| Available data |
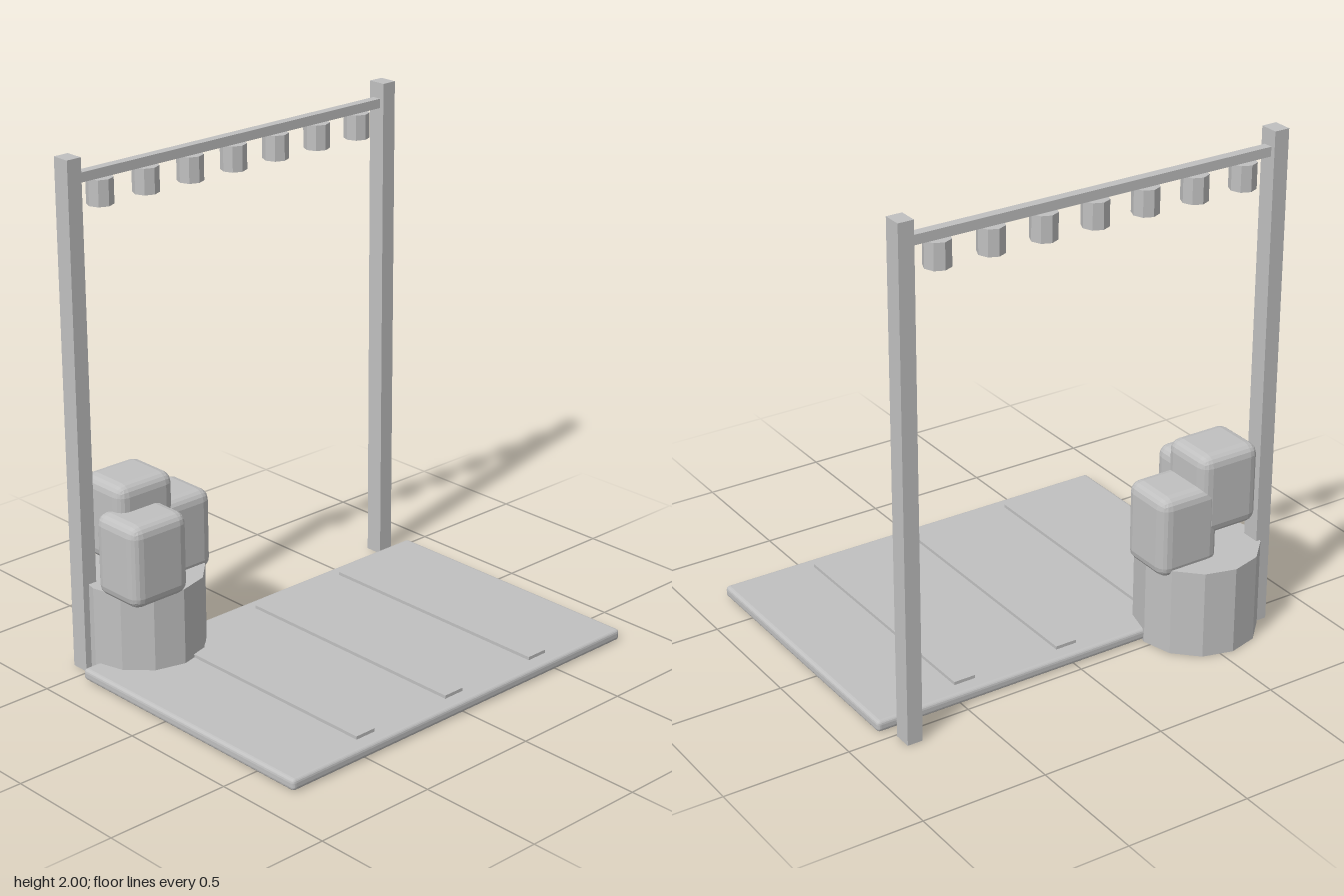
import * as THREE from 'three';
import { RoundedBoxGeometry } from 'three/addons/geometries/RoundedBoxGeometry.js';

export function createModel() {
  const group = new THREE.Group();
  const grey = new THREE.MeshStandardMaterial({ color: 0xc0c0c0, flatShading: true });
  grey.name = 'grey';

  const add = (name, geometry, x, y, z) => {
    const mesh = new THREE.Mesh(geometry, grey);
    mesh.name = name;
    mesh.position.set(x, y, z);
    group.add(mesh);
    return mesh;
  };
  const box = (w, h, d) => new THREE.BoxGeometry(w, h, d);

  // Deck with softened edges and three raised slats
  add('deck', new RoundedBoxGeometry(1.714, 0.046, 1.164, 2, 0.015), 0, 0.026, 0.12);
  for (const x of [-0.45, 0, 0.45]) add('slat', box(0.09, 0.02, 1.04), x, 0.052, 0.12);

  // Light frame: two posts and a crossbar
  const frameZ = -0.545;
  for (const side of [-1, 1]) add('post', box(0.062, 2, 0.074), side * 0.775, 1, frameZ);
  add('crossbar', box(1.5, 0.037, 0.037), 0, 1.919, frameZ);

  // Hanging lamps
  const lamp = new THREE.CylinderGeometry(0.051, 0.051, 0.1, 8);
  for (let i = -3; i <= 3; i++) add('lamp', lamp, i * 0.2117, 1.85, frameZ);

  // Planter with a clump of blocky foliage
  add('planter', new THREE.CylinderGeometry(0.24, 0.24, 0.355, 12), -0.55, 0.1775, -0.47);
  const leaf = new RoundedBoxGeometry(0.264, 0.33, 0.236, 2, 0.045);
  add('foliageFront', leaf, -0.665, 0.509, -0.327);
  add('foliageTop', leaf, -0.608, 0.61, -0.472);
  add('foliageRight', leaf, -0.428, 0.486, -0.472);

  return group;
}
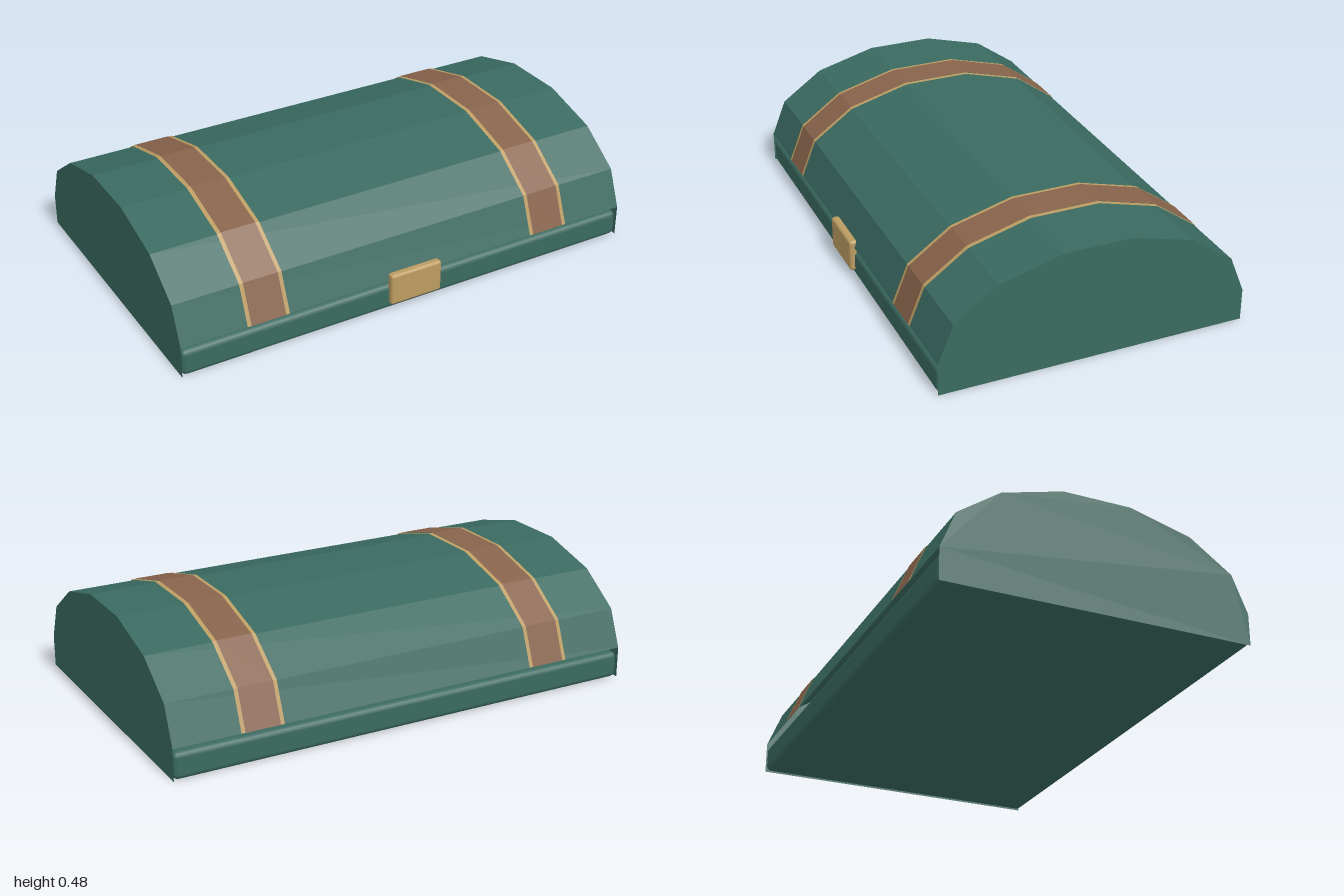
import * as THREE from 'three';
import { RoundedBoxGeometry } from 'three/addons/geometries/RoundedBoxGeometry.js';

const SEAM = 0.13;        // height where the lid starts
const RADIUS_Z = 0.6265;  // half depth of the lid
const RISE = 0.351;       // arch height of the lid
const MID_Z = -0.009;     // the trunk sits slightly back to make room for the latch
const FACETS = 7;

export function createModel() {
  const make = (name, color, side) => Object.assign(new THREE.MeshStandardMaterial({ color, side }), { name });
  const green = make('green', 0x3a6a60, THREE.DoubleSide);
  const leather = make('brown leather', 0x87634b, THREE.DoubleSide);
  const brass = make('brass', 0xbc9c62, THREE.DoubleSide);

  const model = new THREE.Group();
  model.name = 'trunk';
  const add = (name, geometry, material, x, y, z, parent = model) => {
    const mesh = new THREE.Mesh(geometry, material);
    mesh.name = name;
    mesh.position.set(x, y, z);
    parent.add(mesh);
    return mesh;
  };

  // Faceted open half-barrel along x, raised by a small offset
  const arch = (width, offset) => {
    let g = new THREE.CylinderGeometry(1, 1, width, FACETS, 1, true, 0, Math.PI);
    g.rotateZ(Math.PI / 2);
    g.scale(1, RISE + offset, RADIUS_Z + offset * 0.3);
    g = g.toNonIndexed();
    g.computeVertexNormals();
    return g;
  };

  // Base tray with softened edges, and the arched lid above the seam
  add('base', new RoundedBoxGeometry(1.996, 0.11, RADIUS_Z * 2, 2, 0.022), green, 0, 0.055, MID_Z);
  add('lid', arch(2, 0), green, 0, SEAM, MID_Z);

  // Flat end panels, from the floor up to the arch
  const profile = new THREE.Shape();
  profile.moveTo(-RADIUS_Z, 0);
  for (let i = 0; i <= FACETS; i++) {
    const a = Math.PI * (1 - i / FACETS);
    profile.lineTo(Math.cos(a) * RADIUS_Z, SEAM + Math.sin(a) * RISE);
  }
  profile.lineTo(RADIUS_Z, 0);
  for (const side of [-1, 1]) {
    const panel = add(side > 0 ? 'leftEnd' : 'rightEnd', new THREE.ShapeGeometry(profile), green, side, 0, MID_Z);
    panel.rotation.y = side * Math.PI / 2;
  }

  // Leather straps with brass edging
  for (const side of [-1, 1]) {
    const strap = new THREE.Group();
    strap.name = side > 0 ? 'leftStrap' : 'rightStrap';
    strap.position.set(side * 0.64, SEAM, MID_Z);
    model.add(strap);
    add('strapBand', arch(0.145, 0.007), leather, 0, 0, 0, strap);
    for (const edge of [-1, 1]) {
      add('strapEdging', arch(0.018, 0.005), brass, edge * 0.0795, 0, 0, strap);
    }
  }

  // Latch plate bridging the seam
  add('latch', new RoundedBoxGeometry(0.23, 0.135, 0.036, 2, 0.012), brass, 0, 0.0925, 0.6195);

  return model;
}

| Brief |
From the material above, set down each entry exactly, but exclude the pictures.

| Task response |
import * as THREE from 'three';
import { RoundedBoxGeometry } from 'three/addons/geometries/RoundedBoxGeometry.js';

export function createModel() {
  const group = new THREE.Group();
  const grey = new THREE.MeshStandardMaterial({ color: 0xc0c0c0, flatShading: true });
  grey.name = 'grey';

  const add = (name, geometry, x, y, z) => {
    const mesh = new THREE.Mesh(geometry, grey);
    mesh.name = name;
    mesh.position.set(x, y, z);
    group.add(mesh);
    return mesh;
  };
  const box = (w, h, d) => new THREE.BoxGeometry(w, h, d);

  // Deck with softened edges and three raised slats
  add('deck', new RoundedBoxGeometry(1.714, 0.046, 1.164, 2, 0.015), 0, 0.026, 0.12);
  for (const x of [-0.45, 0, 0.45]) add('slat', box(0.09, 0.02, 1.04), x, 0.052, 0.12);

  // Light frame: two posts and a crossbar
  const frameZ = -0.545;
  for (const side of [-1, 1]) add('post', box(0.062, 2, 0.074), side * 0.775, 1, frameZ);
  add('crossbar', box(1.5, 0.037, 0.037), 0, 1.919, frameZ);

  // Hanging lamps
  const lamp = new THREE.CylinderGeometry(0.051, 0.051, 0.1, 8);
  for (let i = -3; i <= 3; i++) add('lamp', lamp, i * 0.2117, 1.85, frameZ);

  // Planter with a clump of blocky foliage
  add('planter', new THREE.CylinderGeometry(0.24, 0.24, 0.355, 12), -0.55, 0.1775, -0.47);
  const leaf = new RoundedBoxGeometry(0.264, 0.33, 0.236, 2, 0.045);
  add('foliageFront', leaf, -0.665, 0.509, -0.327);
  add('foliageTop', leaf, -0.608, 0.61, -0.472);
  add('foliageRight', leaf, -0.428, 0.486, -0.472);

  return group;
}
import * as THREE from 'three';
import { RoundedBoxGeometry } from 'three/addons/geometries/RoundedBoxGeometry.js';

const SEAM = 0.13;        // height where the lid starts
const RADIUS_Z = 0.6265;  // half depth of the lid
const RISE = 0.351;       // arch height of the lid
const MID_Z = -0.009;     // the trunk sits slightly back to make room for the latch
const FACETS = 7;

export function createModel() {
  const make = (name, color, side) => Object.assign(new THREE.MeshStandardMaterial({ color, side }), { name });
  const green = make('green', 0x3a6a60, THREE.DoubleSide);
  const leather = make('brown leather', 0x87634b, THREE.DoubleSide);
  const brass = make('brass', 0xbc9c62, THREE.DoubleSide);

  const model = new THREE.Group();
  model.name = 'trunk';
  const add = (name, geometry, material, x, y, z, parent = model) => {
    const mesh = new THREE.Mesh(geometry, material);
    mesh.name = name;
    mesh.position.set(x, y, z);
    parent.add(mesh);
    return mesh;
  };

  // Faceted open half-barrel along x, raised by a small offset
  const arch = (width, offset) => {
    let g = new THREE.CylinderGeometry(1, 1, width, FACETS, 1, true, 0, Math.PI);
    g.rotateZ(Math.PI / 2);
    g.scale(1, RISE + offset, RADIUS_Z + offset * 0.3);
    g = g.toNonIndexed();
    g.computeVertexNormals();
    return g;
  };

  // Base tray with softened edges, and the arched lid above the seam
  add('base', new RoundedBoxGeometry(1.996, 0.11, RADIUS_Z * 2, 2, 0.022), green, 0, 0.055, MID_Z);
  add('lid', arch(2, 0), green, 0, SEAM, MID_Z);

  // Flat end panels, from the floor up to the arch
  const profile = new THREE.Shape();
  profile.moveTo(-RADIUS_Z, 0);
  for (let i = 0; i <= FACETS; i++) {
    const a = Math.PI * (1 - i / FACETS);
    profile.lineTo(Math.cos(a) * RADIUS_Z, SEAM + Math.sin(a) * RISE);
  }
  profile.lineTo(RADIUS_Z, 0);
  for (const side of [-1, 1]) {
    const panel = add(side > 0 ? 'leftEnd' : 'rightEnd', new THREE.ShapeGeometry(profile), green, side, 0, MID_Z);
    panel.rotation.y = side * Math.PI / 2;
  }

  // Leather straps with brass edging
  for (const side of [-1, 1]) {
    const strap = new THREE.Group();
    strap.name = side > 0 ? 'leftStrap' : 'rightStrap';
    strap.position.set(side * 0.64, SEAM, MID_Z);
    model.add(strap);
    add('strapBand', arch(0.145, 0.007), leather, 0, 0, 0, strap);
    for (const edge of [-1, 1]) {
      add('strapEdging', arch(0.018, 0.005), brass, edge * 0.0795, 0, 0, strap);
    }
  }

  // Latch plate bridging the seam
  add('latch', new RoundedBoxGeometry(0.23, 0.135, 0.036, 2, 0.012), brass, 0, 0.0925, 0.6195);

  return model;
}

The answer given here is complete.